I have always loved ponies of all shapes and sizes. It often seems that, for a lifetime now, I have been shaking my head fondly – hands on hips – at example after example of the irrepressible character of ponies that knows no bounds. A swiped mouthful of hay here, a ripped rug there, a pinched sandwich, a stable toy planned to keep boredom at bay for the winter worked out within seconds… Ponies’ intelligence, their resilience and their spirit are second to none and throughout my life with my own boy I’ve become very well acquainted with that unique streak of stubbornness, mischief and loyalty.
I really enjoy learning more about Charmer’s breed in particular and following other Fell ponies – easily done as I’m by no means alone in my love for them. The Queen herself has a soft spot for them and chooses them for her riding horses. At 92 years old she is still spotted hacking out her pony Cartonlima Emma regularly – a high-profile testament to Fells’ reliability and temperament.
Cartonlima Emma – Bob Langrish
I like to keep up with my boy’s own breed lines too, tracing his ancestry through the Fell Pony Society and following his family – to my amazement learning that several of his half brothers and sisters do very well on the showing circuit, his half-brother in fact champion at the Horse of the Year Show the last 3 years running.
Horse & Hound
It’s absolutely amazing to see and I love to watch them excel while enjoying life at home with their scruffball brother, as defined by his big character as he is his donkey-like ears, shaggy mane and jaunty trot. ❤
Most of all, though, I just love to see ponies being ponies, living as natural a life as is possible, their hardiness another of their admirable traits. I try to create this in miniature for Charmer as much as possible, letting him live out with his fieldmates when he can and enjoy ambles through the woods; but there is nothing like seeing it on its biggest, truest scale.
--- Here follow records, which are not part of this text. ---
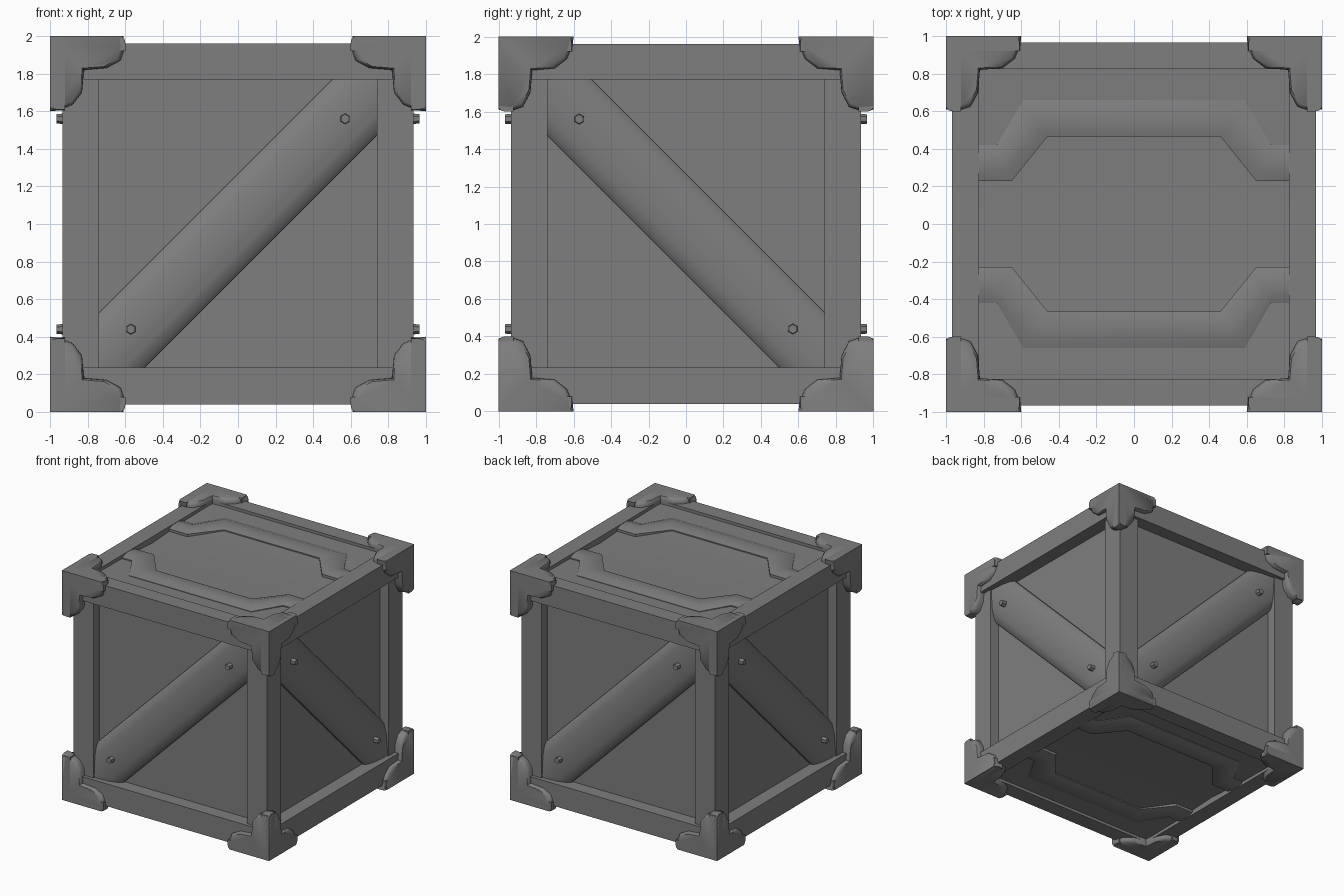
import bpy, bmesh, math
from mathutils import Matrix, Vector

if "Cube" in bpy.data.objects:
    bpy.data.objects.remove(bpy.data.objects["Cube"])

metal = bpy.data.materials.new("grey metal")
metal.diffuse_color = (0.21, 0.21, 0.21, 1)
metal.use_nodes = True
metal.node_tree.nodes["Principled BSDF"].inputs["Base Color"].default_value = metal.diffuse_color


def finish(name, bm, matrix=Matrix(), smooth=None):
    """Turn a bmesh into a coloured object, optionally smooth shaded."""
    bm.transform(matrix)
    bmesh.ops.recalc_face_normals(bm, faces=bm.faces)
    me = bpy.data.meshes.new(name)
    bm.to_mesh(me)
    bm.free()
    me.materials.append(metal)
    ob = bpy.data.objects.new(name, me)
    bpy.context.collection.objects.link(ob)
    if smooth:
        bpy.ops.object.select_all(action='DESELECT')
        bpy.context.view_layer.objects.active = ob
        ob.select_set(True)
        bpy.ops.object.shade_smooth_by_angle(angle=math.radians(smooth))
    return ob


def box(name, lo, hi):
    bm = bmesh.new()
    lo, hi = Vector(lo), Vector(hi)
    size = hi - lo
    m = Matrix.Translation((lo + hi) / 2) @ Matrix.Diagonal((abs(size.x), abs(size.y), abs(size.z), 1))
    bmesh.ops.create_cube(bm, size=1, matrix=m)
    return finish(name, bm)


def loft(bm, rings):
    """Join equal rings of points with side walls and cap both ends."""
    vs = [[bm.verts.new(p) for p in r] for r in rings]
    n = len(vs[0])
    for a, b in zip(vs, vs[1:]):
        for i in range(n):
            bm.faces.new((a[i], a[(i + 1) % n], b[(i + 1) % n], b[i]))
    bm.faces.new(vs[0])
    bm.faces.new(vs[-1])


# recessed wall panels
box("wall_panels", (-0.85, -0.85, 0.12), (0.85, 0.85, 1.88))

# corner posts
for sx in (-1, 1):
    for sy in (-1, 1):
        box("corner_post", (sx * 0.74, sy * 0.74, 0.1), (sx * 0.935, sy * 0.935, 1.9))

# top and bottom frame beams
for z0, z1 in ((0.04, 0.235), (1.77, 1.96)):
    for s in (-1, 1):
        box("frame_beam_x", (-0.83, s * 0.825, z0), (0.83, s * 0.965, z1))
        box("frame_beam_y", (s * 0.825, -0.83, z0), (s * 0.97, 0.83, z1))

# diagonal braces with domed section, and their bolts
section = [(-0.19, 0.82), (-0.19, 0.87), (-0.17, 0.893), (-0.11, 0.915), (0, 0.925),
           (0.11, 0.915), (0.17, 0.893), (0.19, 0.87), (0.19, 0.82)]
for k in range(4):
    lean = 1 if k % 2 == 0 else -1
    turn = Matrix.Translation((0, 0, 1)) @ Matrix.Rotation(k * math.pi / 2, 4, 'Z')
    bm = bmesh.new()
    loft(bm, [[(t, -h, d) for d, h in section] for t in (-1.12, 1.12)])
    finish("diagonal_brace", bm, turn @ Matrix.Rotation(-lean * math.pi / 4, 4, 'Y'), 35)
    for s in (-1, 1):
        bm = bmesh.new()
        bmesh.ops.create_cone(bm, cap_ends=True, segments=6, radius1=0.03, radius2=0.025, depth=0.065)
        place = Matrix.Translation((s * 0.57 * lean, -0.9325, s * 0.56))
        finish("bolt", bm, turn @ place @ Matrix.Rotation(math.pi / 2, 4, 'X'))

# lid and base panels, each with a shallow valley and two raised rails
valley = [(-0.83, 0.86), (-0.83, 0.935), (-0.45, 0.93), (0, 0.905),
          (0.45, 0.93), (0.83, 0.935), (0.83, 0.86)]
outer = [(-0.83, 0.42), (-0.73, 0.42), (-0.59, 0.66), (0.59, 0.66), (0.73, 0.42), (0.83, 0.42)]
inner = [(-0.83, 0.23), (-0.65, 0.23), (-0.46, 0.465), (0.46, 0.465), (0.65, 0.23), (0.83, 0.23)]
for name, s in (("lid", 1), ("base", -1)):
    flip = Matrix.Translation((0, 0, 1)) @ Matrix.Diagonal((1, 1, s, 1))
    bm = bmesh.new()
    loft(bm, [[(x, y, z) for y, z in valley] for x in (-0.83, 0.83)])
    finish(name + "_panel", bm, flip, 30)
    for side in (-1, 1):
        bm = bmesh.new()
        rings = []
        for (xo, yo), (xi, yi) in zip(outer, inner):
            ring = []
            for f, z in ((0, 0.89), (0, 0.937), (0.3, 0.957), (0.7, 0.957), (1, 0.94), (1, 0.89)):
                ring.append((xo + (xi - xo) * f, side * (yo + (yi - yo) * f), z))
            rings.append(ring)
        loft(bm, rings)
        finish(name + "_rail", bm, flip, 35)

# corner guards: three lobed plates meeting at each corner
lobe = [(0, 0), (0, 0.39), (0.07, 0.395), (0.13, 0.375), (0.17, 0.3), (0.18, 0.18),
        (0.3, 0.17), (0.365, 0.12), (0.395, 0.05), (0.4, 0)]
for sx in (-1, 1):
    for sy in (-1, 1):
        for sz in (-1, 1):
            bm = bmesh.new()
            for axis in range(3):
                rings = []
                for scale, depth in ((0.95, 0), (0.99, 0.015), (1, 0.035), (1, 0.08)):
                    ring = []
                    for a, b in lobe:
                        p = [0, 0, 0]
                        p[axis] = 1 - depth
                        p[(axis + 1) % 3] = 1 - a * scale
                        p[(axis + 2) % 3] = 1 - b * scale
                        ring.append(p)
                    rings.append(ring)
                loft(bm, rings)
            finish("corner_guard", bm, Matrix.Translation((0, 0, 1)) @ Matrix.Diagonal((sx, sy, sz, 1)), 50)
A blog I absolutely love to follow is Mitch McFarlane Photography, documenting journeys to find and photograph British native ponies in the wild – from the Shetland isles to the Dales to Exmoor – and giving a beautiful insight into ponies at peace in their own little worlds.. ♥️
I would love to visit some of these places myself and have the chance to observe these amazing animals in the wild – starting in Cumbria to get back to Charmer’s roots. Recently, Fell ponies have been making headlines as part of the “Fix the Fells” project, carrying equipment up the hills to restore popular footpaths and keep trails open.
It’s amazing to see these incredible animals doing what they were born to do, so ably finding their path and carrying loads.
Back home, I’m sure my boy would argue that he contributes to society in his own way, entertaining walkers along the coastal path, keeping the grass under control in his field and enjoying a little downtime too…
…Still, we stand in awe of those ponies contributing to such a huge project and harnessing their heritage in their task; and all the beautiful ponies around the country and world flying the flag for our lovely native breeds in so many different ways.
Happy Friday all and have a lovely weekend. X